After working to reduce the time each investigation takes, The Utah Medical Examiner’s Office has recently been accredited by the National Academy of Medical Examiners.

“To meet those standards, we need to have, I think it's 90% of cases done in 90 days,” Dr. Amaro said. “We are on track with that.”

Utah is one of few states with has a statewide medical examiner system, meaning every post-mortem examination comes to their office.

“That's really important from a public health standpoint,” Dr. Amaro says. “Because we get better data about what's killing people in our communities, and better data means we can potentially come up with better public health interventions to hopefully prevent future deaths.”

With the complexity of coming up with those educated guesses, Dr. Amaro says her job is not at all like the CSI shows…no quick and clear answers.

“I do enjoy watching them,” Dr. Amaro said when asked about her favorite crime drama. “Just because my brain can completely shut off because it's completely not realistic at all.”

Dr. Amaro says the biggest misconception about the job is that they become desensitized.

“People think, Oh, you deal with dead people, whatever. Like, end of story, but we're still very traumatized by what we do here. We see horrible things on a daily basis, and that affects all of us," she explained.

Despite this, the positives outweigh the challenges.

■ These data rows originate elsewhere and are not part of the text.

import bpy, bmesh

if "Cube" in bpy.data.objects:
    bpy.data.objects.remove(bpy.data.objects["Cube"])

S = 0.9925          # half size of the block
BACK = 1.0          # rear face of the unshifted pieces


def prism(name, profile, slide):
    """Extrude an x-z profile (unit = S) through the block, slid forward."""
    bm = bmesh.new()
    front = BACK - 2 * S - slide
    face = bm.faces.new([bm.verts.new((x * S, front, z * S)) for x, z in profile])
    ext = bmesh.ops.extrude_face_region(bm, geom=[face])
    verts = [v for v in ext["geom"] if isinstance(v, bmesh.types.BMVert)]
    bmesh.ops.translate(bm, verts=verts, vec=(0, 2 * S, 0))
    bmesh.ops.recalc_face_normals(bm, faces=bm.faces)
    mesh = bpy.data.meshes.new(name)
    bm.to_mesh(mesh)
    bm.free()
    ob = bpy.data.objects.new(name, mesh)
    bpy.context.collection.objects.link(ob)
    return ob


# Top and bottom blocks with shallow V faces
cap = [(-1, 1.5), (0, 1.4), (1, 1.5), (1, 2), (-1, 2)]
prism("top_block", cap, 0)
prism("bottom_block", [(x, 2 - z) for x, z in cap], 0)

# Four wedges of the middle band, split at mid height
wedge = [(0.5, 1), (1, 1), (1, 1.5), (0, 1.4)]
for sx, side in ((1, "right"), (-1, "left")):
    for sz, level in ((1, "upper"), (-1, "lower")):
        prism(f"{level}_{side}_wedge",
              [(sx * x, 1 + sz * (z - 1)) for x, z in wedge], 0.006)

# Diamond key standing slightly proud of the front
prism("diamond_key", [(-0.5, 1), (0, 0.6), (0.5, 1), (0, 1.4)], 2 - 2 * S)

“If I do my job good enough, if I help collect the right data, if I help paint the right picture of what's killing people in our community, then I think I can help prevent future deaths," Dr. Amaro reflected. "And when I'm able to see that, when I'm able to get good answers from my work, that's very exciting and soul-nourishing."